::: SUPPLIED RECORDS :::
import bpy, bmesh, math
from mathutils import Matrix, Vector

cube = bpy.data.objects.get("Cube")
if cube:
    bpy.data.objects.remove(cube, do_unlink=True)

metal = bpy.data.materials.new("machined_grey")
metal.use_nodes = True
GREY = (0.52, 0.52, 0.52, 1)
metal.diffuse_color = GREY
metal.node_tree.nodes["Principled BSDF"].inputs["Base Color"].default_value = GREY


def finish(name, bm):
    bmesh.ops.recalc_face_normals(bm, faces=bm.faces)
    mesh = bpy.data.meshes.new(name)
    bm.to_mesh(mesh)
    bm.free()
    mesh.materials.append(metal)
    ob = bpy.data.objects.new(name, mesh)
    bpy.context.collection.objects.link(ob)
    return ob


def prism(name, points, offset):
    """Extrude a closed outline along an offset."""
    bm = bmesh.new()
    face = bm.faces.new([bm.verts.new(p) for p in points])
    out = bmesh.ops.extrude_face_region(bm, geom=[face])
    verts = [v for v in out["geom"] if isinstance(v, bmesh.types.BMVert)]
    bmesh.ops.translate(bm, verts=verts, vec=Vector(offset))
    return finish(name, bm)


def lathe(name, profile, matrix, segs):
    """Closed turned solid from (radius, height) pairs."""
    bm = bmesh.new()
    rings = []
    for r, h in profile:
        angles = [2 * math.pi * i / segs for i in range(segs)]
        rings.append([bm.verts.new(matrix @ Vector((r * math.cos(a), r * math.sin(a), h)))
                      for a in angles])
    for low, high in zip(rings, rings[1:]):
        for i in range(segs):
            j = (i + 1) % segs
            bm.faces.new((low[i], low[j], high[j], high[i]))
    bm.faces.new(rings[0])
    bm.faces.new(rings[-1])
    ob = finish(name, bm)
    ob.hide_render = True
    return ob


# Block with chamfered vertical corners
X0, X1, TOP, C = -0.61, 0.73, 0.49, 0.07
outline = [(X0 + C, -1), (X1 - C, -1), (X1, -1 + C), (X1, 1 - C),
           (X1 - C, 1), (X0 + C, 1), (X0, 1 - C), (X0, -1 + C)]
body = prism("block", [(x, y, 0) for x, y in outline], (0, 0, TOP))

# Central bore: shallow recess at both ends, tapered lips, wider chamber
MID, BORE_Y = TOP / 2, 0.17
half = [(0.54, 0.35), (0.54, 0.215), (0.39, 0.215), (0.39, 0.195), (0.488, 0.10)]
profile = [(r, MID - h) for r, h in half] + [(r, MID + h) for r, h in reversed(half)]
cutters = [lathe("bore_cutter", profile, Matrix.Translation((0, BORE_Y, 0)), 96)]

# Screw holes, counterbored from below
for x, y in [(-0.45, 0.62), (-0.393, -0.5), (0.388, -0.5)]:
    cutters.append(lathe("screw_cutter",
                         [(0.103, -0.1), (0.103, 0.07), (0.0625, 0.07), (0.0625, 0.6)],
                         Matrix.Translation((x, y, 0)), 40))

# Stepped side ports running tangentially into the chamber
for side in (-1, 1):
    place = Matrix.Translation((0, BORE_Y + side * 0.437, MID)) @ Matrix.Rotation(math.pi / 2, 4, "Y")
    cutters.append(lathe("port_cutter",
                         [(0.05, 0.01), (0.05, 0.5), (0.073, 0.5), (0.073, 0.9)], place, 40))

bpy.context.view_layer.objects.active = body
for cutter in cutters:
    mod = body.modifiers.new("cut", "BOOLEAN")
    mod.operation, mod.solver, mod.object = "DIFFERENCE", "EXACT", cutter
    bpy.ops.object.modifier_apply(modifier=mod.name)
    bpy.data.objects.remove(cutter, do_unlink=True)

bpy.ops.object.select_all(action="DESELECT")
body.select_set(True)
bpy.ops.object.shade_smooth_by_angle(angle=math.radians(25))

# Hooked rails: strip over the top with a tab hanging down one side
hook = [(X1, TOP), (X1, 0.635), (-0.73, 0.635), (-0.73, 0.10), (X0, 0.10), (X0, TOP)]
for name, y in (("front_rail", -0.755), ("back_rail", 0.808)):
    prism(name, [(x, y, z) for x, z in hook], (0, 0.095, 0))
:::
Every line of the data should be output exactly as it was given.

import bpy, bmesh, math
from mathutils import Matrix, Vector

cube = bpy.data.objects.get("Cube")
if cube:
    bpy.data.objects.remove(cube, do_unlink=True)

metal = bpy.data.materials.new("machined_grey")
metal.use_nodes = True
GREY = (0.52, 0.52, 0.52, 1)
metal.diffuse_color = GREY
metal.node_tree.nodes["Principled BSDF"].inputs["Base Color"].default_value = GREY


def finish(name, bm):
    bmesh.ops.recalc_face_normals(bm, faces=bm.faces)
    mesh = bpy.data.meshes.new(name)
    bm.to_mesh(mesh)
    bm.free()
    mesh.materials.append(metal)
    ob = bpy.data.objects.new(name, mesh)
    bpy.context.collection.objects.link(ob)
    return ob


def prism(name, points, offset):
    """Extrude a closed outline along an offset."""
    bm = bmesh.new()
    face = bm.faces.new([bm.verts.new(p) for p in points])
    out = bmesh.ops.extrude_face_region(bm, geom=[face])
    verts = [v for v in out["geom"] if isinstance(v, bmesh.types.BMVert)]
    bmesh.ops.translate(bm, verts=verts, vec=Vector(offset))
    return finish(name, bm)


def lathe(name, profile, matrix, segs):
    """Closed turned solid from (radius, height) pairs."""
    bm = bmesh.new()
    rings = []
    for r, h in profile:
        angles = [2 * math.pi * i / segs for i in range(segs)]
        rings.append([bm.verts.new(matrix @ Vector((r * math.cos(a), r * math.sin(a), h)))
                      for a in angles])
    for low, high in zip(rings, rings[1:]):
        for i in range(segs):
            j = (i + 1) % segs
            bm.faces.new((low[i], low[j], high[j], high[i]))
    bm.faces.new(rings[0])
    bm.faces.new(rings[-1])
    ob = finish(name, bm)
    ob.hide_render = True
    return ob


# Block with chamfered vertical corners
X0, X1, TOP, C = -0.61, 0.73, 0.49, 0.07
outline = [(X0 + C, -1), (X1 - C, -1), (X1, -1 + C), (X1, 1 - C),
           (X1 - C, 1), (X0 + C, 1), (X0, 1 - C), (X0, -1 + C)]
body = prism("block", [(x, y, 0) for x, y in outline], (0, 0, TOP))

# Central bore: shallow recess at both ends, tapered lips, wider chamber
MID, BORE_Y = TOP / 2, 0.17
half = [(0.54, 0.35), (0.54, 0.215), (0.39, 0.215), (0.39, 0.195), (0.488, 0.10)]
profile = [(r, MID - h) for r, h in half] + [(r, MID + h) for r, h in reversed(half)]
cutters = [lathe("bore_cutter", profile, Matrix.Translation((0, BORE_Y, 0)), 96)]

# Screw holes, counterbored from below
for x, y in [(-0.45, 0.62), (-0.393, -0.5), (0.388, -0.5)]:
    cutters.append(lathe("screw_cutter",
                         [(0.103, -0.1), (0.103, 0.07), (0.0625, 0.07), (0.0625, 0.6)],
                         Matrix.Translation((x, y, 0)), 40))

# Stepped side ports running tangentially into the chamber
for side in (-1, 1):
    place = Matrix.Translation((0, BORE_Y + side * 0.437, MID)) @ Matrix.Rotation(math.pi / 2, 4, "Y")
    cutters.append(lathe("port_cutter",
                         [(0.05, 0.01), (0.05, 0.5), (0.073, 0.5), (0.073, 0.9)], place, 40))

bpy.context.view_layer.objects.active = body
for cutter in cutters:
    mod = body.modifiers.new("cut", "BOOLEAN")
    mod.operation, mod.solver, mod.object = "DIFFERENCE", "EXACT", cutter
    bpy.ops.object.modifier_apply(modifier=mod.name)
    bpy.data.objects.remove(cutter, do_unlink=True)

bpy.ops.object.select_all(action="DESELECT")
body.select_set(True)
bpy.ops.object.shade_smooth_by_angle(angle=math.radians(25))

# Hooked rails: strip over the top with a tab hanging down one side
hook = [(X1, TOP), (X1, 0.635), (-0.73, 0.635), (-0.73, 0.10), (X0, 0.10), (X0, TOP)]
for name, y in (("front_rail", -0.755), ("back_rail", 0.808)):
    prism(name, [(x, y, z) for x, z in hook], (0, 0.095, 0))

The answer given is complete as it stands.